= Beginning of Section =
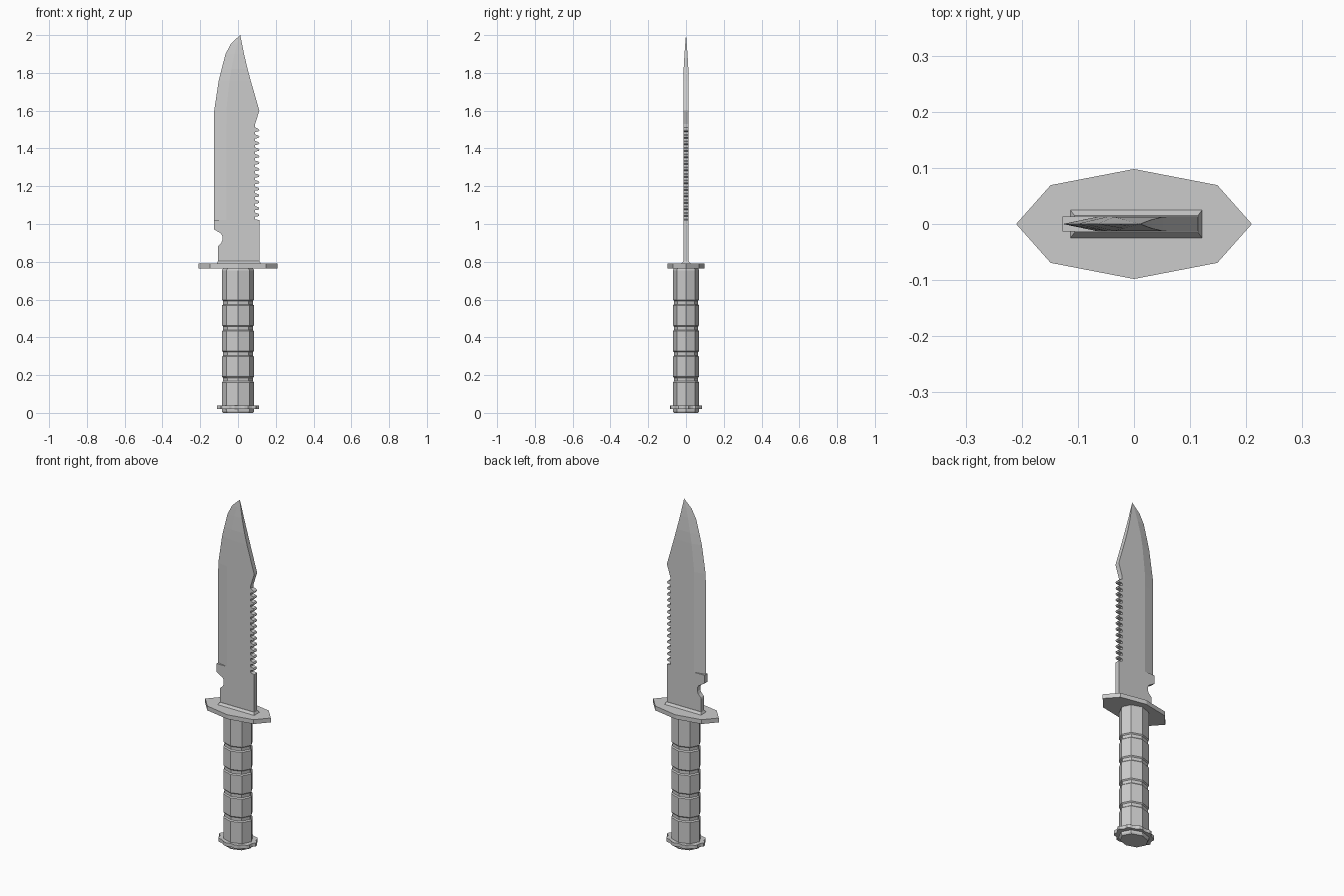
import bpy, bmesh, math

if "Cube" in bpy.data.objects:
    bpy.data.objects.remove(bpy.data.objects["Cube"])


def loft(name, rings):
    """Skin a stack of equal-length point rings and cap both ends."""
    bm = bmesh.new()
    rows = [[bm.verts.new(p) for p in ring] for ring in rings]
    n = len(rows[0])
    for a, b in zip(rows, rows[1:]):
        for i in range(n):
            j = (i + 1) % n
            bm.faces.new((a[i], a[j], b[j], b[i]))
    bm.faces.new(rows[0][::-1])
    bm.faces.new(rows[-1])
    bmesh.ops.remove_doubles(bm, verts=bm.verts, dist=1e-5)
    bmesh.ops.recalc_face_normals(bm, faces=bm.faces)
    me = bpy.data.meshes.new(name)
    bm.to_mesh(me)
    bm.free()
    ob = bpy.data.objects.new(name, me)
    bpy.context.collection.objects.link(ob)
    return ob


def ellipse(rx, ry, z, n=8, radius=lambda i: 1):
    return [(rx * radius(i) * math.cos(math.tau * i / n),
             ry * radius(i) * math.sin(math.tau * i / n), z) for i in range(n)]


def rect(x0, x1, y, z):
    return [(x0, -y, z), (x1, -y, z), (x1, y, z), (x0, y, z)]


# Grip: eight-sided with four ring grooves
profile = [(1, 0.03)]
for k in range(4):
    z = 0.166 + k * 0.1355
    profile += [(1, z - 0.004), (0.92, z + 0.002), (0.92, z + 0.02), (1, z + 0.026)]
profile += [(1, 0.755), (0.9, 0.77)]
loft("grip", [ellipse(0.085 * s, 0.069 * s, z) for s, z in profile])

# Pommel: scalloped ring and end cap
lobe = lambda i: (1.0, 1.0, 0.92, 0.92)[i % 4]
loft("pommel_ring", [ellipse(0.112, 0.087, z, 40, lobe) for z in (0.02, 0.04)])
loft("pommel_cap", [ellipse(0.085 * s, 0.069 * s, z)
                    for s, z in ((0.93, 0), (1, 0.008), (1, 0.03))])

# Guard and blade collar
loft("guard", [ellipse(0.21, 0.098, z) for z in (0.765, 0.79)])
loft("blade_collar", [rect(-0.114, 0.122, 0.026, 0.788), rect(-0.106, 0.114, 0.015, 0.803)])

# Blade rows: z, edge x, bevel x, spine x, edge half thickness, half thickness
T, S = 0.0135, 0.113
rows = [(z, x, -0.062, S, T, T) for z, x in (
    (0.785, -0.107), (0.876, -0.107), (0.885, -0.104), (0.9, -0.089), (0.915, -0.082),
    (0.935, -0.082), (0.95, -0.09), (0.96, -0.108), (0.972, -0.127), (1.02, -0.127))]
rows.append((1.0201, -0.127, -0.062, S, 0, T))
# Saw teeth along the spine
pitch = 0.0345
for k in range(14):
    for f, x in ((0.1, 0.09), (0.48, 0.09), (0.56, 0.109), (0.75, S), (0.95, 0.108)):
        rows.append((1.022 + pitch * (k + f), -0.127, -0.062, x, 0, T))
# Clip point
rows += [(1.512, -0.127, -0.062, 0.09, 0, T),
         (1.53, -0.127, -0.062, 0.091, 0, T),
         (1.6, -0.126, -0.062, S, 0, T),
         (1.76, -0.102, -0.045, 0.067, 0, T),
         (1.82, -0.087, -0.035, 0.051, 0, 0.0125),
         (1.9, -0.066, -0.018, 0.032, 0, 0.008),
         (1.955, -0.037, -0.004, 0.021, 0, 0.004),
         (2.0, 0.011, 0.0115, 0.012, 0, 0.0003)]
loft("blade", [[(xe, -te, z), (xb, -t, z), (xs, -t, z),
                (xs, t, z), (xb, t, z), (xe, te, z)]
               for z, xe, xb, xs, te, t in rows])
= End of Section =
*Task instructions*.
State, as a bare number, how many lines of the records above include "objects".

*Solution for this task*.
4